Start Whatever Is Next
When you’re prolific you don’t end up putting all your eggs in one basket. You diversify risk. You recognize the value of a long tail. If your book doesn’t sell enough copies you write another one.
- If you didn’t sell enough albums, you go back to the studio and lay down tracks.
- If people hate your book, write another one.
- If nobody liked your latest film, land another role in a different one.
When Steven Pressfield defeated resistance for the first time and finished a book and went to his friend Paul Rink’s house. He said, “Congratulations! Now start the next one.” Ryan Holiday said the same thing to me.
I didn’t have another book deal. But I started the next book. I wrote an outline for one. I published The Scenic Route and started work on what you’re reading.
The best way to move on from events or circumstances from the past is to focus on the future. This is true for relationships, careers, and the art you make. When the work is done, shipped, and shared, your role in the process comes to an end.
You leave the reception up the Gods, Universe or whatever higher power you believe in. If it exceeds all your expectations, start the next one. If it fails to meet your expectations, start the next one. That’s your only job.
Close the door. Sit down. Put pen to paper, brush to canvas, hands to clay.
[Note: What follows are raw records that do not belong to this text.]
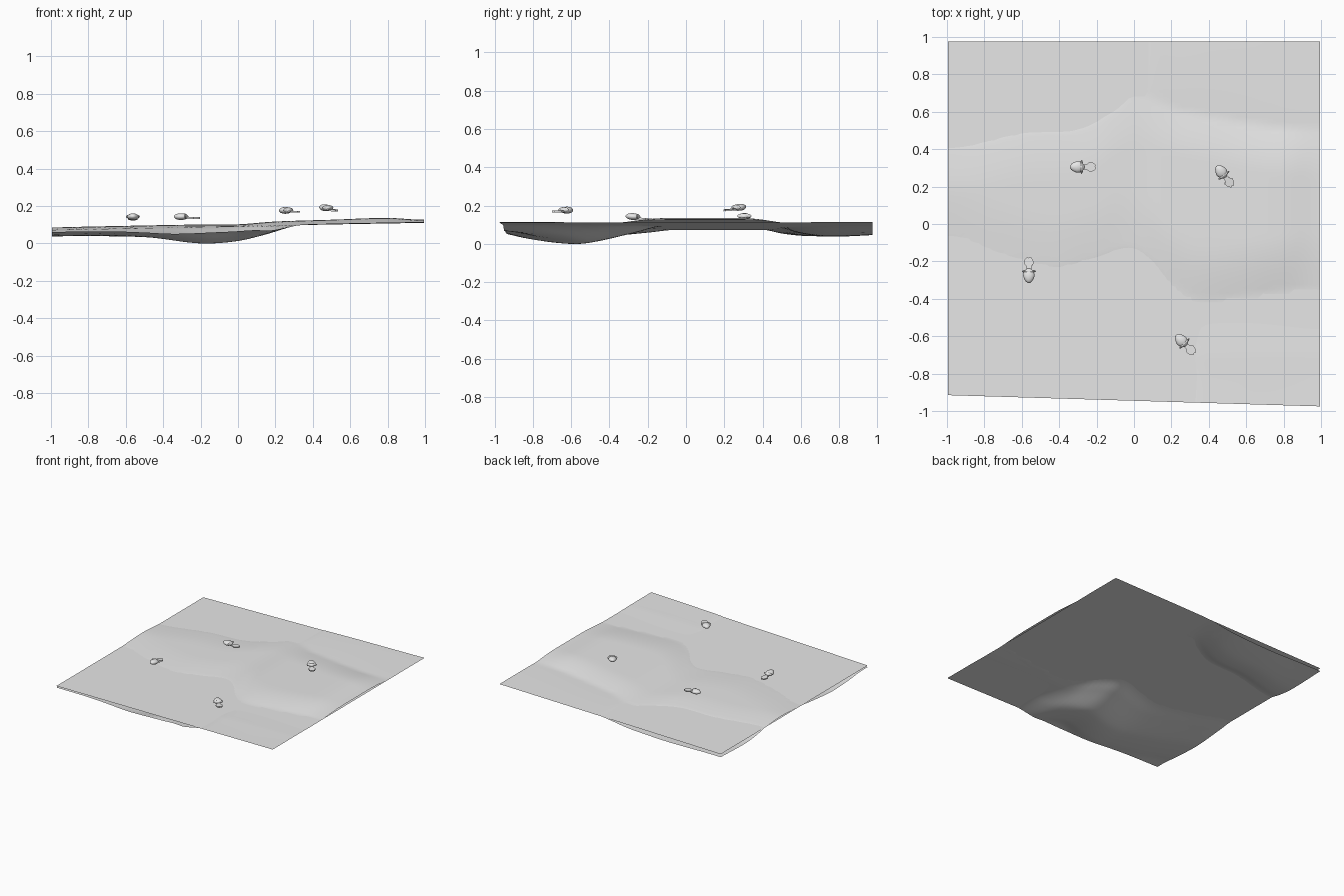
import bpy, bmesh, math
from mathutils import Matrix, Vector

if "Cube" in bpy.data.objects:
    bpy.data.objects.remove(bpy.data.objects["Cube"])


def material(name, c):
    m = bpy.data.materials.new(name)
    m.diffuse_color = (c, c, c, 1)
    m.use_nodes = True
    m.node_tree.nodes["Principled BSDF"].inputs["Base Color"].default_value = m.diffuse_color
    return m


GREY = material("plain grey", 0.8)


def curve(pts):
    """Smooth cubic interpolation through (x, value) points."""
    def f(x):
        x = max(pts[0][0], min(pts[-1][0], x))
        slope = lambda i: 0 if i in (0, len(pts) - 1) else \
            (pts[i + 1][1] - pts[i - 1][1]) / (pts[i + 1][0] - pts[i - 1][0])
        for i in range(len(pts) - 1):
            (a, va), (b, vb) = pts[i], pts[i + 1]
            if x <= b:
                w, t = b - a, (x - a) / (b - a)
                return ((2*t**3 - 3*t*t + 1) * va + (t**3 - 2*t*t + t) * w * slope(i)
                        + (3*t*t - 2*t**3) * vb + (t**3 - t*t) * w * slope(i + 1))
    return f


# Shorelines, ridge height and pool depths along x
front_shore = curve([(-1, -.05), (-.7, -.15), (-.42, -.22), (-.2, -.17), (-.02, -.12),
                     (.1, -.19), (.2, -.31), (.35, -.4), (.6, -.38), (1, -.34)])
back_shore = curve([(-1, .4), (-.6, .48), (-.3, .5), (-.1, .6), (.02, .68), (.25, .6), (1, .5)])
ridge = curve([(-1, .012), (-.2, .012), (0, .009), (.2, .02), (.5, .024), (.8, .028), (1, .015)])
front_pool = curve([(-1, .035), (-.5, .048), (-.2, .086), (0, .077), (.15, .046),
                    (.3, .01), (.4, .003), (1, .003)])
back_pool = curve([(-1, .032), (-.5, .043), (-.2, .032), (0, .008), (.12, -.002), (1, -.002)])
front_bed = curve([(0, 0), (.15, .42), (.38, 1), (.5, .97), (.65, .72), (.8, .35)])
back_bed = curve([(0, 0), (.1, .6), (.22, 1), (.35, 1), (.6, .75)])


def water_height(x, y):
    return .092 + .019 * x


def ground_height(x, y):
    d1, d2 = y - front_shore(x), back_shore(x) - y
    if d1 < 0:
        rel = -front_pool(x) * front_bed(-d1)
        if x > .15:
            rel += .006 * min(1, (x - .15) / .2) * max(0, min(1, (-.5 - y) / .2))
    elif d2 < 0:
        rel = -back_pool(x) * back_bed(-d2)
    else:
        rise = math.sin(math.pi / 2 * min(1, d1 / .3)) * math.sin(math.pi / 2 * min(1, d2 / .25))
        rel = ridge(x) * rise + .0008
    return water_height(x, y) + rel


def finish(bm, name, angle=40):
    me = bpy.data.meshes.new(name)
    bm.to_mesh(me)
    bm.free()
    ob = bpy.data.objects.new(name, me)
    bpy.context.collection.objects.link(ob)
    me.materials.append(GREY)
    bpy.ops.object.select_all(action='DESELECT')
    ob.select_set(True)
    bpy.context.view_layer.objects.active = ob
    bpy.ops.object.shade_smooth_by_angle(angle=math.radians(angle))
    return ob


def sheet(name, height, n):
    """Square sheet with a slightly skewed front edge."""
    bm = bmesh.new()
    bmesh.ops.create_grid(bm, x_segments=n, y_segments=n, size=1)
    for v in bm.verts:
        x, t = v.co.x, (v.co.y + 1) / 2
        front = -.945 - .03 * x
        y = front + (.975 - front) * t
        v.co = (x * .995, y, height(x, y))
    return finish(bm, name)


sheet("ground", ground_height, 72)
sheet("water_surface", water_height, 1)


def fish(name, x, y, z, heading, pitch):
    """Small fish: rounded body, gill ridge with side fins and flat notched tail."""
    bm = bmesh.new()
    # Tapered body, nose toward +x
    body = bmesh.ops.create_uvsphere(bm, u_segments=14, v_segments=10, radius=1)["verts"]
    for v in body:
        taper = 1 - .25 * max(0, v.co.x)
        v.co = Vector((v.co.x * .04 + .032, v.co.y * .031 * taper, v.co.z * .018 + .002))
    # Cross fin behind the body
    bmesh.ops.create_uvsphere(bm, u_segments=10, v_segments=6, radius=1,
                              matrix=Matrix.Translation((.008, 0, .004))
                              @ Matrix.Diagonal((.009, .038, .014, 1)))
    # Flat tail
    half = [(.01, .012), (-.02, .014), (-.034, .026), (-.055, .022), (-.07, .008)]
    outline = half + [(-.064, 0)] + [(a, -b) for a, b in reversed(half)]
    face = bm.faces.new([bm.verts.new((a, b, -.01)) for a, b in outline])
    ext = bmesh.ops.extrude_face_region(bm, geom=[face])
    for v in ext["geom"]:
        if isinstance(v, bmesh.types.BMVert):
            v.co.z += .009
    bmesh.ops.recalc_face_normals(bm, faces=bm.faces[:])
    ob = finish(bm, name)
    ob.matrix_world = (Matrix.Translation((x, y, z))
                       @ Matrix.Rotation(math.radians(heading), 4, 'Z')
                       @ Matrix.Rotation(math.radians(pitch), 4, 'Y'))


# Four fish floating above the sheet
fish("fish_back_left", -.272, .305, .141, 180, 0)
fish("fish_back_right", .485, .255, .186, 128, -5)
fish("fish_front_left", -.562, -.245, .138, 270, -4)
fish("fish_front_right", .275, -.645, .174, 135, 0)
Make More Art.
This is part of a series about how to become a more prolific creator. You can download the entire book for free here.